damn, you beat me to the story by 1 minute
The FIA International Court of Appeal has declared the double-decker diffuser designs used by Brawn GP, Toyota and Williams as legal.
Following overnight deliberation by the judges after a court hearing in Paris on Tuesday, the ICA has rejected the appeals lodged by Ferrari, Red Bull Racing, Renault. BMW Sauber and McLaren had also entered the appeal as affected parties.
A statement issued by the FIA on Wednesday morning said: "The FIA International Court of Appeal has decided to deny the appeals submitted against decisions numbered 16 to 24 taken by the Panel of the Stewards on 26 March at the 2009 Grand Prix of Australia and counting towards the 2009 FIA Formula One World Championship.
"Based on the arguments heard and evidence before it, the Court has concluded that the Stewards were correct to find that the cars in question comply with the applicable regulations."
The ICA's decision is a blow to those teams that did not pursue the design concept when they created their 2009 cars - as it is widely accepted that the double-decker diffusers have brought a performance advantage.
Ferrari's Kimi Raikkonen suggested last week that the diffuser decision would be vital for the outcome of the world title - with his team likely to have to wait for several races before being able to fit a suitable one to their car.
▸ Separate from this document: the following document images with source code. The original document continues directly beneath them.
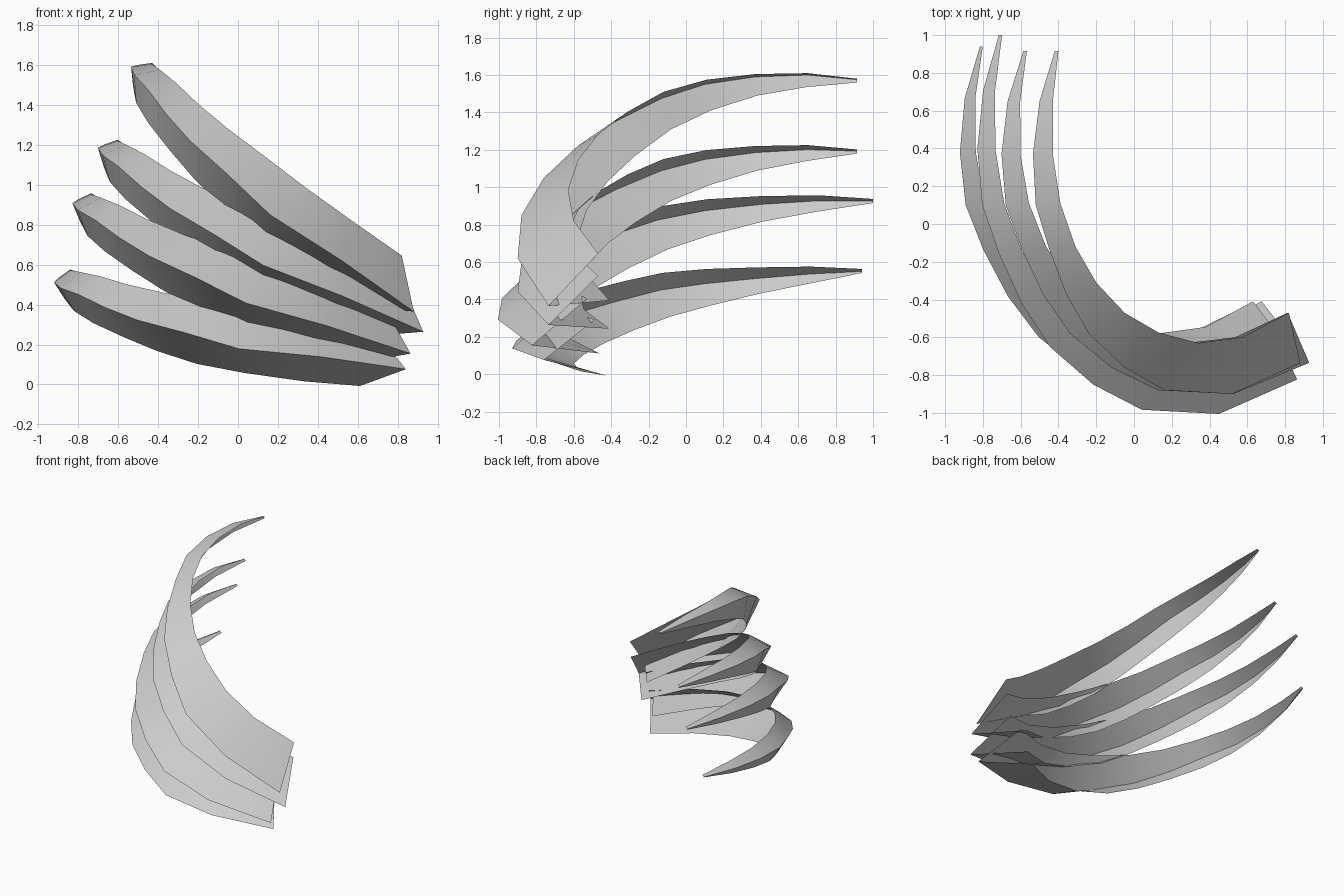
import bpy
import math
from mathutils import Matrix, Vector

if "Cube" in bpy.data.objects:
    bpy.data.objects.remove(bpy.data.objects["Cube"], do_unlink=True)

# Single grey material
grey = bpy.data.materials.new("light grey")
grey.use_nodes = True
colour = (0.6, 0.6, 0.6, 1)
grey.diffuse_color = colour
grey.node_tree.nodes["Principled BSDF"].inputs["Base Color"].default_value = colour

# Three long edges of one blade, from its tip to its root
upper_edge = [(-.40, .915, 1.58), (-.43, .65, 1.61), (-.43, .37, 1.605), (-.39, .11, 1.575),
              (-.31, -.12, 1.51), (-.2, -.31, 1.405), (-.05, -.47, 1.28), (.13, -.575, 1.145),
              (.34, -.63, .985), (.57, -.6, .82), (.82, -.47, .645)]
outer_ridge = [(-.42, .915, 1.575), (-.5, .65, 1.6), (-.535, .37, 1.59), (-.52, .1, 1.55),
               (-.45, -.13, 1.475), (-.36, -.37, 1.355), (-.24, -.58, 1.22), (-.05, -.76, 1.05),
               (.16, -.88, .85), (.52, -.9, .62), (.88, -.735, .365)]
lower_edge = [(-.41, .915, 1.56), (-.49, .64, 1.535), (-.525, .38, 1.49), (-.51, .13, 1.41),
              (-.45, -.08, 1.31), (-.34, -.27, 1.17), (-.22, -.42, 1.03), (-.07, -.53, .88),
              (.13, -.58, .725), (.38, -.545, .55), (.63, -.41, .395)]
TIP = Vector((-.41, .915, 1.57))


def add_blade(name, tip, tilt, width, depth):
    """Open V-shaped blade, swung about its tip in the side-to-side plane."""
    place = (Matrix.Translation(tip)
             @ Matrix.Rotation(math.radians(-tilt), 4, "Y")
             @ Matrix.Diagonal((width, depth, width, 1))
             @ Matrix.Translation(-TIP))
    verts = [place @ Vector(p)
             for section in zip(upper_edge, outer_ridge, lower_edge)
             for p in section]
    faces = []
    for station in range(len(upper_edge) - 1):
        for side in range(2):
            a = station * 3 + side
            faces.append((a, a + 1, a + 4, a + 3))
    mesh = bpy.data.meshes.new(name)
    mesh.from_pydata(verts, [], faces)
    mesh.materials.append(grey)
    blade = bpy.data.objects.new(name, mesh)
    bpy.context.collection.objects.link(blade)
    bpy.ops.object.select_all(action="DESELECT")
    blade.select_set(True)
    bpy.context.view_layer.objects.active = blade
    bpy.ops.object.shade_smooth_by_angle(angle=math.radians(30))


# Four blades, fanned from steep to shallow
add_blade("top_blade", TIP, 0, 1, 1)
add_blade("upper_middle_blade", Vector((-.575, .915, 1.19)), 11.4, 1, 1)
add_blade("lower_middle_blade", Vector((-.705, 1, .925)), 16.9, .99, 1.105)
add_blade("bottom_blade", Vector((-.805, .94, .55)), 27, .97, 1.03)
"The FIA's Court of Appeal will decide about the diffuser and this decision will have an enormous impact on the championship," Raikkonen said.
"We're missing grip and downforce. You just need to analyse the performance in the three sectors at Sepang to understand that we're losing a lot compared to the best cars. You could see it especially in the middle sector where downforce is really crucial.
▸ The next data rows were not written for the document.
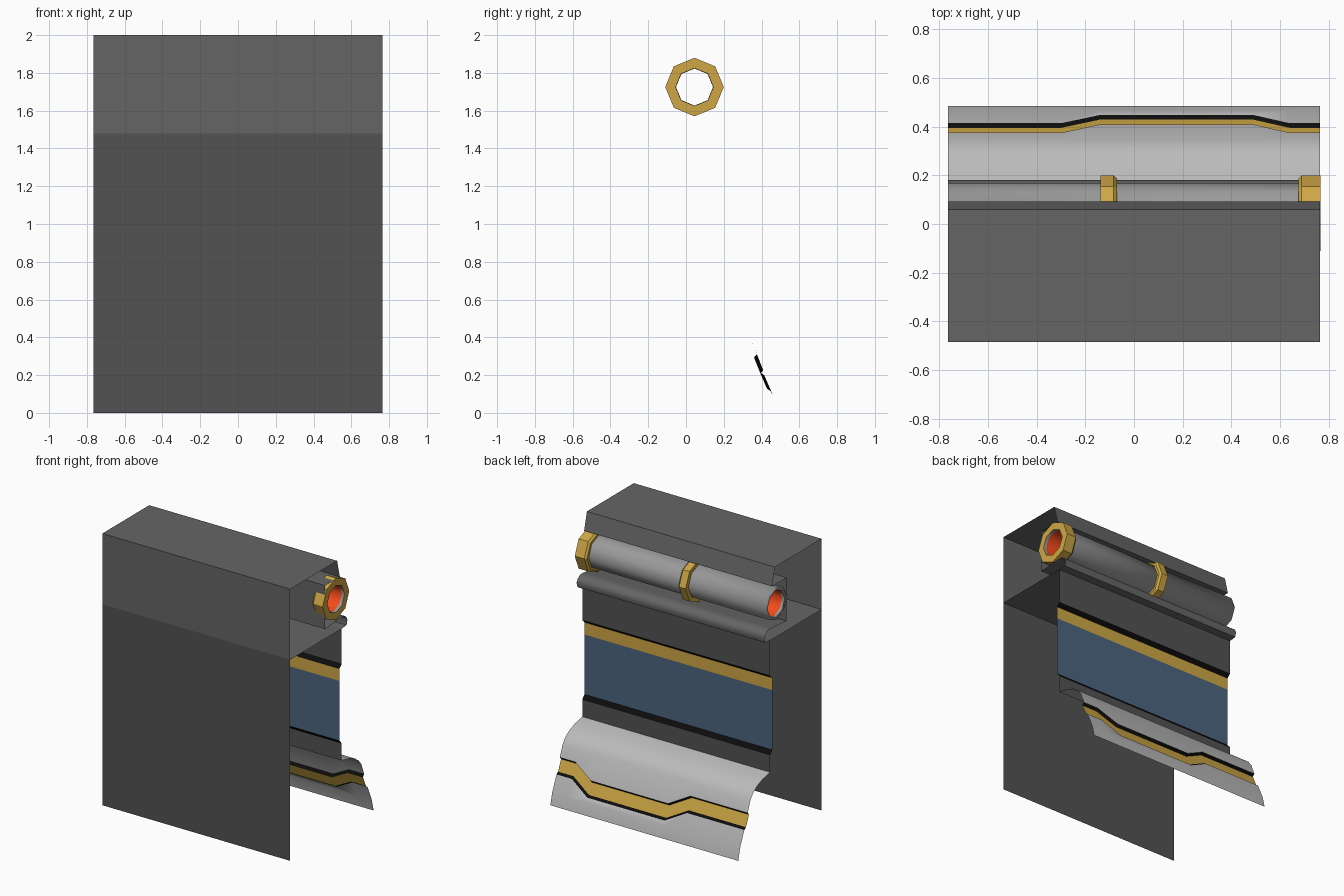
import bpy, bmesh
from math import cos, sin, tau, radians

if "Cube" in bpy.data.objects:
    bpy.data.objects.remove(bpy.data.objects["Cube"])

L = 0.765


def material(name, rgb):
    m = bpy.data.materials.new(name)
    m.diffuse_color = (*rgb, 1)
    m.use_nodes = True
    m.node_tree.nodes["Principled BSDF"].inputs["Base Color"].default_value = m.diffuse_color
    return m


MATS = {
    "mid": material("mid_grey", (0.13, 0.13, 0.13)),
    "dark": material("dark_grey", (0.085, 0.085, 0.085)),
    "light": material("light_grey", (0.5, 0.5, 0.5)),
    "pipe": material("pipe_grey", (0.32, 0.32, 0.32)),
    "black": material("black", (0.004, 0.004, 0.004)),
    "gold": material("gold", (0.62, 0.39, 0.06)),
    "blue": material("blue", (0.07, 0.13, 0.21)),
    "red": material("red", (0.9, 0.07, 0.01)),
}


def grid(name, columns, bands, smooth=30, closed=False):
    """Skin a list of point columns; bands names the material of each row interval."""
    bm = bmesh.new()
    cols = [[bm.verts.new(p) for p in c] for c in columns]
    used = list(dict.fromkeys(bands))
    pairs = list(zip(cols, cols[1:]))
    if closed:
        pairs.append((cols[-1], cols[0]))
    for a, b in pairs:
        for i, band in enumerate(bands):
            f = bm.faces.new((a[i], b[i], b[i + 1], a[i + 1]))
            f.material_index = used.index(band)
    if closed:
        bmesh.ops.recalc_face_normals(bm, faces=bm.faces)
    me = bpy.data.meshes.new(name)
    bm.to_mesh(me)
    bm.free()
    for u in used:
        me.materials.append(MATS[u])
    me.shade_smooth()
    me.set_sharp_from_angle(angle=radians(smooth))
    ob = bpy.data.objects.new(name, me)
    bpy.context.collection.objects.link(ob)
    return ob


def strip(name, profile, bands, smooth=30):
    """Extrude an open (y, z) profile over the full width."""
    if isinstance(bands, str):
        bands = [bands] * (len(profile) - 1)
    return grid(name, [[(x, y, z) for y, z in profile] for x in (-L, L)], bands, smooth)


def lathe(name, profile, bands, smooth):
    """Turn a closed (x, radius) profile around the pipe axis with eight sides."""
    profile = profile + profile[:1]
    cols = [[(x, 0.045 + r * cos(tau * k / 8), 1.725 + r * sin(tau * k / 8))
             for x, r in profile] for k in range(8)]
    ob = grid(name, cols, bands, smooth, closed=True)
    bm = bmesh.new()
    bm.from_mesh(ob.data)
    bmesh.ops.remove_doubles(bm, verts=bm.verts, dist=1e-5)
    bmesh.ops.recalc_face_normals(bm, faces=bm.faces)
    bm.to_mesh(ob.data)
    bm.free()
    return ob


# front panels, top cover and rear lip
strip("front_lower_panel", [(-0.485, 0), (-0.485, 1.48)], "dark")
strip("upper_housing", [(-0.485, 1.48), (-0.485, 2), (0.06, 2), (0.092, 1.87),
                        (-0.078, 1.87), (-0.078, 1.55)], "mid")
strip("middle_shelf", [(-0.485, 1.48), (0.113, 1.48)], "mid")

# channel floor and rounded bumper below the pipe
strip("pipe_ledge", [(-0.078, 1.55), (0.10, 1.565), (0.14, 1.565), (0.168, 1.545),
                     (0.18, 1.52), (0.17, 1.485), (0.113, 1.48)], "mid", 50)

# rear wall with recessed blue panel
strip("rear_wall", [(0.113, 1.48), (0.113, 1.22), (0.088, 1.195), (0.088, 1.105),
                    (0.088, 0.665), (0.113, 0.637), (0.113, 0.51)],
      ["dark", "black", "gold", "blue", "black", "dark"])

# flared skirt with a stepped, recessed stripe
UPPER = [(0.113, 0.51), (0.20, 0.492), (0.265, 0.467), (0.31, 0.435), (0.342, 0.395)]
STRIPE = [(0.375, 0.31), (0.36, 0.293), (0.395, 0.213), (0.414, 0.20)]
LOWER = [(0.464, 0.085), (0.485, 0)]
columns = []
for x, drop in ((-L, 0), (-0.3, 0), (-0.14, 1), (0.49, 1), (0.64, 0), (L, 0)):
    moved = [(y + 0.034 * drop, z - 0.085 * drop) for y, z in STRIPE]
    columns.append([(x, y, z) for y, z in UPPER + moved + LOWER])
grid("skirt", columns, ["light"] * 5 + ["black", "gold", "black"] + ["light"] * 2)

# open pipe with a red lining
lathe("pipe", [(-L, 0.122), (L, 0.122), (L, 0.1), (L - 0.02, 0.098),
               (0.02 - L, 0.098), (-L, 0.1)],
      ["pipe", "pipe", "pipe", "red", "pipe", "pipe"], 50)

# pipe clamps
for name, x0, x1, c0, c1 in (("middle_clamp", -0.137, -0.07, 0, 0.014),
                             ("end_clamp", 0.675, L + 0.001, 0.014, 0)):
    prof = [(x0, 0.1), (x0, 0.155 - c0), (x0 + c0, 0.155),
            (x1 - c1, 0.155), (x1, 0.155 - c1), (x1, 0.1)]
    prof = list(dict.fromkeys(prof))
    lathe(name, prof, ["gold"] * len(prof), 30)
The row over the diffusers has also led to intense confrontation between the rival factions – with Brawn GP team principal Ross Brawn being on the receiving end of attacks from Renault and Ferrari about his use of the diffuser concept.
However, he has stood firm in his belief that the design was legal – and confirmed recently that he offered rivals the chance to close off the regulations to prevent teams exploiting the diffuser designs, but they rejected the opportunity.
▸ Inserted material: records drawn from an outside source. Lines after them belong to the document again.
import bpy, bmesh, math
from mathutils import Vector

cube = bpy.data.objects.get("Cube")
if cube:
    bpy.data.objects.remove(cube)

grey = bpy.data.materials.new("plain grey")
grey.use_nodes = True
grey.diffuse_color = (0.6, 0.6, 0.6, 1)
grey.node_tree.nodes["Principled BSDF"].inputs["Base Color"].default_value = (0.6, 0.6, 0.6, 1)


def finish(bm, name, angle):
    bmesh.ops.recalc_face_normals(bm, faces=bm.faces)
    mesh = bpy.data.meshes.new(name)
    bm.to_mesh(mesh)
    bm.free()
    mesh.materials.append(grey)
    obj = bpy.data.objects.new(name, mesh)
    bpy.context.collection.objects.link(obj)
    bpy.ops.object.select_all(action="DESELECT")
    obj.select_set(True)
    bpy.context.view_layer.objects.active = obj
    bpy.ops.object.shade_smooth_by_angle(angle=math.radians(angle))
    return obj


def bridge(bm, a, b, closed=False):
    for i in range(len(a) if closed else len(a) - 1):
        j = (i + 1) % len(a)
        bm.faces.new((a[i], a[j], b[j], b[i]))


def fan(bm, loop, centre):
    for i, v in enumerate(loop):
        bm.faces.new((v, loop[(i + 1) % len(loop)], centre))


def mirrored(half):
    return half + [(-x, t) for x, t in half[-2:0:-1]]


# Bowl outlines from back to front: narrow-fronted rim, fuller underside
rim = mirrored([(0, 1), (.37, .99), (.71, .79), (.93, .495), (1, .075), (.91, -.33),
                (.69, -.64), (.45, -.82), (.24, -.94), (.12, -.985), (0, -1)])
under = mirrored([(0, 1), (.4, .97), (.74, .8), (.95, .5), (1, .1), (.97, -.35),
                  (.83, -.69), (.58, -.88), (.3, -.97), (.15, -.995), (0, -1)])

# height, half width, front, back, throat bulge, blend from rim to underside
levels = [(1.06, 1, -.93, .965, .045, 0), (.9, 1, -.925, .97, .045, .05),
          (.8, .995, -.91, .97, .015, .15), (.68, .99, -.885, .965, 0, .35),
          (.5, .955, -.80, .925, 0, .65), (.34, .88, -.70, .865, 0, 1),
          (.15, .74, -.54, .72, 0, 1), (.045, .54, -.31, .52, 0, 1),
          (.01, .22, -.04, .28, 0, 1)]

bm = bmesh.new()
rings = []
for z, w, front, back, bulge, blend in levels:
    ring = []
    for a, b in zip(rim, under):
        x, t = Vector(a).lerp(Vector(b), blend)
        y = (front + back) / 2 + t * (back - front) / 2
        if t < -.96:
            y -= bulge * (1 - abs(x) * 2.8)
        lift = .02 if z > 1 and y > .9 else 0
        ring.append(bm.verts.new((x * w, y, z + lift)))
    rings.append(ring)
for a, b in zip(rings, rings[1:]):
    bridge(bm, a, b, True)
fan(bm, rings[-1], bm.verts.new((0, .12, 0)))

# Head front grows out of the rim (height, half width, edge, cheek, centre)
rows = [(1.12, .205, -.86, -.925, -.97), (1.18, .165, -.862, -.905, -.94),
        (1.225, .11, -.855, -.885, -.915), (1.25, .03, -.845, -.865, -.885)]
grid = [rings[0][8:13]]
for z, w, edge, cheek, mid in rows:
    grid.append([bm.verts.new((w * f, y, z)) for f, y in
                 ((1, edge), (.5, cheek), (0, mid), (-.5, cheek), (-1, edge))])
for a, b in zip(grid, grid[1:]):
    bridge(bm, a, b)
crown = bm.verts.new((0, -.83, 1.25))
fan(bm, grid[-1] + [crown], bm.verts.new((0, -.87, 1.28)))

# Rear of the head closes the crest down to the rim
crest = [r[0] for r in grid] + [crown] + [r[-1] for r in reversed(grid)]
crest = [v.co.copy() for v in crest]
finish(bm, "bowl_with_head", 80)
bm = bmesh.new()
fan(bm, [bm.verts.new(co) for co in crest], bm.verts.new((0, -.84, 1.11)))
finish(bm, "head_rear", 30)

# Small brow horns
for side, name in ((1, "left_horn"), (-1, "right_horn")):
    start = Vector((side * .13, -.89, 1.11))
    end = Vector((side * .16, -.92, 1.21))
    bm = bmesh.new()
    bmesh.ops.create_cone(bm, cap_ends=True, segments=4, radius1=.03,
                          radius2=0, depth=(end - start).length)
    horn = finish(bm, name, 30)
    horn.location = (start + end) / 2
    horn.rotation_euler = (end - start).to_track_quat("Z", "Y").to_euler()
"In March 2008 that was offered," said Brawn, when asked by AUTOSPORT about the matter.
"If I'm frank I didn't say 'look we are going to do this diffuser if you don't accept this rule' because I'm not going to tell people what we're doing, but I explained that I felt that we should have a different set of rules to simplify what needs to be done.
"I offered them and they were rejected, so my conscience is very clear. And those rules that I put on the table would have stopped a lot of things. It would have stopped the diffuser, it would have stopped all those bargeboards around the front, and it would have cleaned the cars up.
"Because it was clear that when we started to work on the regulations that there were things that you could do, and we needed to perhaps clean them up, but nobody was interested. They are interested now."